Let’s take the example of Delhi. We have adopted the barrier free features in our building by-laws making it mandatory to implement them in all new constructions but still everyday new buildings are coming up without access features for the disabled. This says enough about their awareness level.
Inclusive Environment or barrier free environment are not a part of the education curriculum at architecture or planning institutes. Students out of personal interest may incorporate this issue in their projects.
Providing accessibility is a technical issue to be tackled by professionals. I definitely believe that incorporating the concept at the education level is very important. Otherwise we cannot look forward to much change in the future except of course getting half baked solutions from people half aware about the issue.
4. Delhi Metro has been rated as being universally accessible by some. But a recent audit by National Centre for Promotion of Employment for Disabled People has shown that the good work that was visible in the first phase has been discontinued. Do you feel that the celebrations by the disability sector were premature?
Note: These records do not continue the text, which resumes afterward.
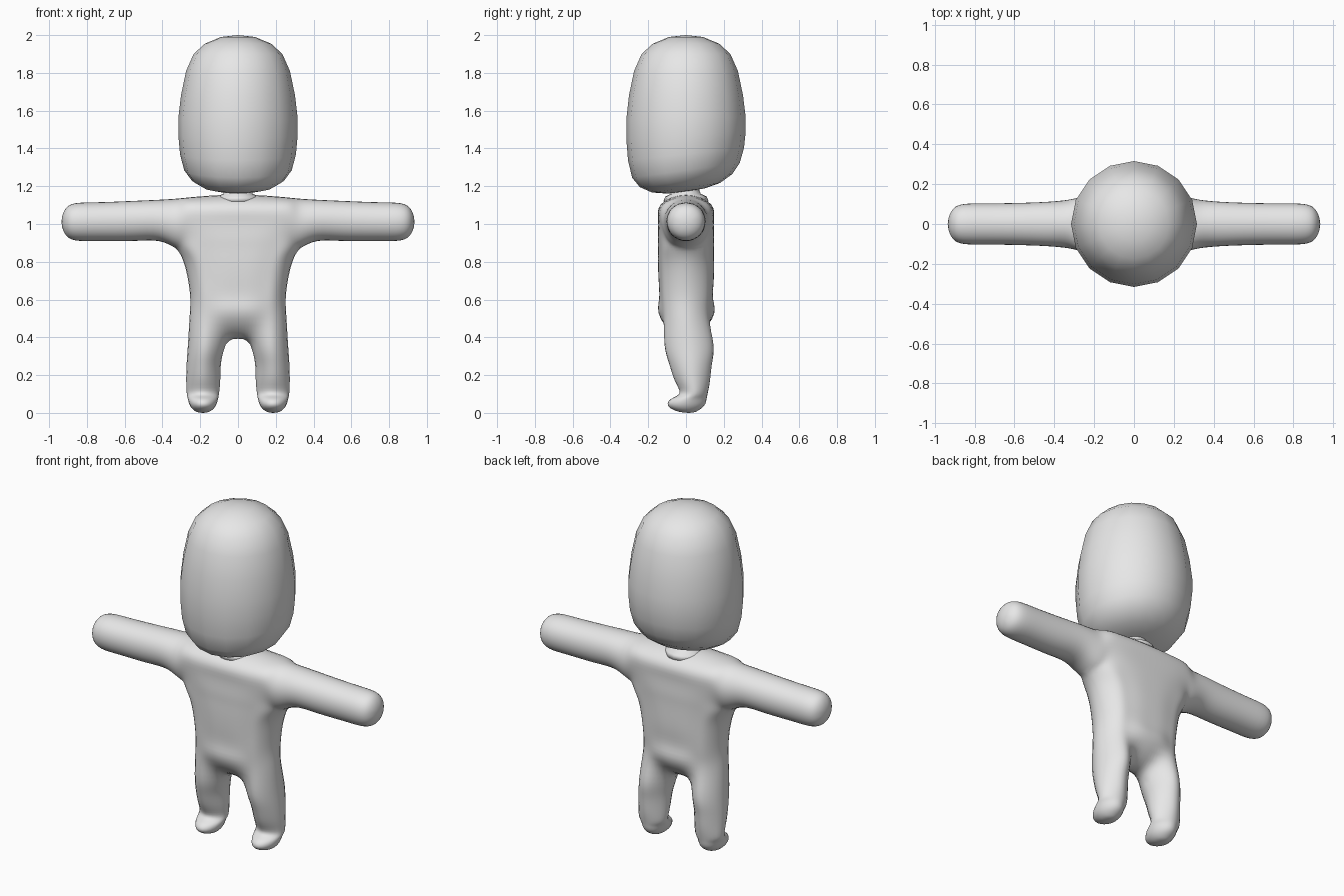
import bpy, bmesh, math
from mathutils import Vector

if "Cube" in bpy.data.objects:
    bpy.data.objects.remove(bpy.data.objects["Cube"])

grey = bpy.data.materials.new("plain grey")
grey.diffuse_color = (0.8, 0.8, 0.8, 1)
grey.use_nodes = True
grey.node_tree.nodes["Principled BSDF"].inputs["Base Color"].default_value = grey.diffuse_color


def finish(bm, name):
    bmesh.ops.recalc_face_normals(bm, faces=bm.faces)
    mesh = bpy.data.meshes.new(name)
    bm.to_mesh(mesh)
    bm.free()
    mesh.materials.append(grey)
    mesh.shade_smooth()
    obj = bpy.data.objects.new(name, mesh)
    bpy.context.collection.objects.link(obj)
    return obj


def lathe(name, profile, sides, lift=lambda y, z: 0.0):
    """Revolve (radius, z) points; lift shifts z according to y."""
    bm = bmesh.new()
    rings = []
    for r, z in profile:
        ring = []
        for i in range(sides if r > 0 else 1):
            a = 2 * math.pi * i / sides
            y = r * math.sin(a)
            ring.append(bm.verts.new((r * math.cos(a), y, z + lift(y, z))))
        rings.append(ring)
    for a, b in zip(rings, rings[1:]):
        for i in range(sides):
            j = i + 1
            quad = [a[i % len(a)], a[j % len(a)], b[j % len(b)], b[i % len(b)]]
            bm.faces.new(list(dict.fromkeys(quad)))
    return finish(bm, name)


# Head: rounded block with sixteen sides, the back of the base lifted
head_profile = [(0, 2.0), (0.09, 1.99), (0.175, 1.955), (0.235, 1.9), (0.275, 1.81),
                (0.302, 1.68), (0.316, 1.56), (0.316, 1.47), (0.307, 1.37), (0.285, 1.285),
                (0.245, 1.23), (0.18, 1.192), (0.1, 1.175), (0, 1.17)]
lathe("head", head_profile, 16,
      lambda y, z: 0.14 * y * min(1, max(0, (1.6 - z) / 0.3)))

# Neck: short flared stub
lathe("neck", [(0, 1.12), (0.12, 1.12), (0.11, 1.145), (0.078, 1.16), (0.07, 1.18),
               (0.07, 1.21), (0, 1.21)], 16)

# Body cage: front and back sheets that share their outline, mirrored in x
body = bmesh.new()
verts = {}


def vert(p, back, sign):
    x, z, yf, yb = p
    co = (round(sign * x, 4) + 0.0, round(yb if back else yf, 4) + 0.0, round(z, 4))
    if co not in verts:
        verts[co] = body.verts.new(co)
    return verts[co]


def sheet(rows):
    for a, b in zip(rows, rows[1:]):
        for i in range(min(len(a), len(b)) - 1):
            for back in (0, 1):
                for sign in (1, -1):
                    quad = [vert(p, back, sign) for p in (a[i], a[i + 1], b[i + 1], b[i])]
                    quad = list(dict.fromkeys(quad))
                    if len(quad) > 2:
                        body.faces.new(quad)


def torso_row(z, w, yf, yb):
    row = []
    for f in (0, 0.3, 0.58, 0.82, 1):
        d = (1 - f ** 2.6) ** (1 / 2.6)
        row.append((f * w, z, yf * d, yb * d))
    return row


def leg_row(z, inner, p, q, outer, yf, yb):
    m = (yf + yb) / 2
    return [(inner, z, m, m), (p, z, yf, yb), (q, z, yf, yb), (outer, z, m, m)]


# Shoulders and arms: x, underside z, top z, half depth
arm = [(0.33, 0.872, 1.134, 0.122), (0.42, 0.91, 1.128, 0.112), (0.56, 0.91, 1.122, 0.106),
       (0.74, 0.91, 1.115, 0.103), (0.86, 0.913, 1.11, 0.099), (0.912, 0.942, 1.082, 0.07)]
tip = (0.935, 1.012, 0, 0)


def arm_row(f, d):
    row = []
    for x, lo, hi, depth in arm:
        row.append((x, lo + (hi - lo) * f, -depth * d, depth * d))
    return row + [tip]


def chest_row(z, depths):
    return [(x, z, -d, d) for x, d in zip((0, 0.1, 0.19, 0.27), depths)]


top_edge = [(0, 1.155, 0, 0), (0.1, 1.153, 0, 0), (0.19, 1.147, 0, 0), (0.27, 1.139, 0, 0)]

upper = [
    torso_row(0.5, 0.257, -0.134, 0.139),
    torso_row(0.6, 0.253, -0.142, 0.143),
    torso_row(0.7, 0.264, -0.145, 0.147),
    torso_row(0.8, 0.289, -0.148, 0.148),
    torso_row(0.872, 0.33, -0.148, 0.148)[:4] + arm_row(0, 0),
    chest_row(0.935, (0.149, 0.147, 0.138, 0.117)) + arm_row(0.15, 0.72),
    chest_row(1.02, (0.147, 0.146, 0.142, 0.133)) + arm_row(0.5, 1),
    chest_row(1.105, (0.132, 0.13, 0.124, 0.112)) + arm_row(0.85, 0.74),
    top_edge + arm_row(1, 0),
]
sheet(upper)

# Hips, legs and feet
hips = leg_row(0.36, 0.065, 0.135, 0.21, 0.266, -0.1, 0.13)
hips[0] = (0.065, 0.36, 0, 0)
sheet([upper[0], [(0, 0.39, 0, 0)] + hips])
sheet([
    hips,
    leg_row(0.26, 0.09, 0.145, 0.22, 0.272, -0.074, 0.122),
    leg_row(0.17, 0.093, 0.15, 0.22, 0.275, -0.047, 0.115),
    leg_row(0.105, 0.1, 0.15, 0.22, 0.272, -0.024, 0.105),
    leg_row(0.075, 0.105, 0.152, 0.22, 0.266, -0.066, 0.097),
    leg_row(0.04, 0.117, 0.153, 0.217, 0.255, -0.083, 0.085),
    leg_row(0.012, 0.142, 0.163, 0.207, 0.23, -0.048, 0.055),
    [(0.186, 0.0, 0.015, 0.015)] * 4,
])
body_obj = finish(body, "body")

# Smooth the body, then adjust the cage so the surface passes through its points
sub = body_obj.modifiers.new("smooth", "SUBSURF")
sub.levels = sub.render_levels = 2
goal = [v.co.copy() for v in body_obj.data.vertices]
for _ in range(6):
    body_obj.data.update()
    body_obj.update_tag()
    bpy.context.view_layer.update()
    ev = body_obj.evaluated_get(bpy.context.evaluated_depsgraph_get())
    now = [Vector(ev.data.vertices[i].co) for i in range(len(goal))]
    for v, g, n in zip(body_obj.data.vertices, goal, now):
        v.co += 0.8 * (g - n)
body_obj.data.update()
Unfortunately, I have not travelled in the Delhi Metro. Therefore I will not be able to comment on its accessibility. But I understand that accessibility is an evolving process. There is always a little more that needs to be done to improve access. Therefore unless the Metro has been tried and tested by people with a range of disabilities, it may be difficult to comment on how usable it may be for people with more severe or multiple disabilities.
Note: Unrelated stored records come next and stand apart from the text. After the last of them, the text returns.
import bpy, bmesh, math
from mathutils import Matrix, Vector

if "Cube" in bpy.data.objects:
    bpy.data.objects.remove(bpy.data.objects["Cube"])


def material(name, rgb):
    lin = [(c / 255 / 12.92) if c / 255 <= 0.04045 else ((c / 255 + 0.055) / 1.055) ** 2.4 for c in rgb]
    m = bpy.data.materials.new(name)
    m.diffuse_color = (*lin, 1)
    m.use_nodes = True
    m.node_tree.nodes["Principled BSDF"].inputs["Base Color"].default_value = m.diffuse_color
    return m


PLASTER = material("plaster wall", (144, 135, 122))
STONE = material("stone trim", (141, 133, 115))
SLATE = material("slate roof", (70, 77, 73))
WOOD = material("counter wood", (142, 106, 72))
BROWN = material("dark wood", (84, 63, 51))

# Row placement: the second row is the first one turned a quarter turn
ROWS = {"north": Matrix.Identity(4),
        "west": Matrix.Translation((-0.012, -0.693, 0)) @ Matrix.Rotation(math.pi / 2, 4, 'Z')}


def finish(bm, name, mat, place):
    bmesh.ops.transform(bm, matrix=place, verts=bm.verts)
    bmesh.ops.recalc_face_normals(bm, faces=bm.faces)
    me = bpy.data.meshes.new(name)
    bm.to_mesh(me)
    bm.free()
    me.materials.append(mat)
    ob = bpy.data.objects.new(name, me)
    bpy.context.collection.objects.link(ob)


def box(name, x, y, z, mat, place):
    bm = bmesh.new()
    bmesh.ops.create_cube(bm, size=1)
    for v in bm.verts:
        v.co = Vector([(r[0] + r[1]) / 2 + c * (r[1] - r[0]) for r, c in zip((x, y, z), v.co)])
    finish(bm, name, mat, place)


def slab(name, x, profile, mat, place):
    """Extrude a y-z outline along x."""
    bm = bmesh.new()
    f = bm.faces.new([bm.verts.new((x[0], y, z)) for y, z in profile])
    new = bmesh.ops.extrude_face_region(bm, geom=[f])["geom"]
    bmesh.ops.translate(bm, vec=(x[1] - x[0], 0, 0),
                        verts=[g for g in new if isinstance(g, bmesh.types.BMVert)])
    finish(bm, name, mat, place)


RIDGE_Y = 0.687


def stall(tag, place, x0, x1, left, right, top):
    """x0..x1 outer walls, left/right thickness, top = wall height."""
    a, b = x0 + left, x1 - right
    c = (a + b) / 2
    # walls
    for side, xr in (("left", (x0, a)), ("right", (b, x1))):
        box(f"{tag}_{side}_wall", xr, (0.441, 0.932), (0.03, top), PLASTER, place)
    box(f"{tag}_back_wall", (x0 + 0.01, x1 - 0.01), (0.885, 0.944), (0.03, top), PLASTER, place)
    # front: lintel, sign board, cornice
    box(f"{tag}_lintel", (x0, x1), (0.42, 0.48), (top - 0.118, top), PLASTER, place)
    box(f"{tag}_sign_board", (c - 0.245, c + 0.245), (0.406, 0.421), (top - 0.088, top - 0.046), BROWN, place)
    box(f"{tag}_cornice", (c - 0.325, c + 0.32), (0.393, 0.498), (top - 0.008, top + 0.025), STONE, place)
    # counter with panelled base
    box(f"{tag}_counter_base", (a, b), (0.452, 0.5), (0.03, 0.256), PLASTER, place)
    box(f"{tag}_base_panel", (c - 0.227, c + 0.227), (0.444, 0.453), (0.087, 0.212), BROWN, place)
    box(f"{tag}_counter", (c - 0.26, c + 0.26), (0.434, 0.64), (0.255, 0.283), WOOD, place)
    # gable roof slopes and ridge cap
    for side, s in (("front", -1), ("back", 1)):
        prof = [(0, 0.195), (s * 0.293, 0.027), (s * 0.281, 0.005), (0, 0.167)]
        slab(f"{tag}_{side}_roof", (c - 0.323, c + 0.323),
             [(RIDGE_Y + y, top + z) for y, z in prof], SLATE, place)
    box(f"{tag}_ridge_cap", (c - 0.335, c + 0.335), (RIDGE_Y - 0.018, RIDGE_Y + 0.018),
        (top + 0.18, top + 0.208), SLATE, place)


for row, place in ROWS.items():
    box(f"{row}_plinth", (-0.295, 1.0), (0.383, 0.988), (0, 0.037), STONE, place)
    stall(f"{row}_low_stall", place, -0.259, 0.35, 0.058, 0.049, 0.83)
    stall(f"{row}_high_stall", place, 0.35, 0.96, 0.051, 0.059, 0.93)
Taking this in account I do believe that any celebrations will be rather premature, especially when only a small part of the project is complete. It may be fair to say that a particular station is accessible but commenting on the whole project even before it has been fully completed will be unfortunate.
5. With disability and access being non-priority areas for the Government, is it appropriate for disability activists to issue individual certificates to various schemes and projects? Is it not important to engage experts in such assessments?
Issuing a certificate to a scheme or a project of being accessible is an authority that only the Government must have. The role of an activist is merely to bring such cases into the notice of the government. Definitely the certificate needs to be issued following a strict assessment criteria that involves not just physical access but many other issues. Assessment itself cannot be a one or two day visit. Rather it has to be based on a study conducted over a period of time of various users.
6. Is it not the State’s responsibility to take serious steps to create technical infrastructure and a professional pool? Is it fair to expect that only disabled people should come up with answers to planning blunders done by the Government?
Definitely it is duty of the State. There is no ambiguity in the fact that disabled people have to be provided an inclusive and barrier-free environment. But definitely disabled people are not expected to turn into architects or planners overnight. Disabled people need to be aware and advocate these issues. The Government will without doubt have to create a pool of professionals, provide technical standards, supporting policies to create a promising future. Some issues that according to me need to be urgently addressed by the Government are:
Creation of a technical body comprising of architects, planners, council of architects, transport industry, TCPO, ASI, NGOs etc to advice on matters relating to promotion, certification, creation etc of Inclusive Environment.
Making access studies mandatory in architecture and planning curriculum.
Encourage research on Inclusive Environments.
Draft appropriate policies for monitoring implementation.
Review the By-Laws and the CPWD guidelines and make sure they are adopted by all States and Union Territories.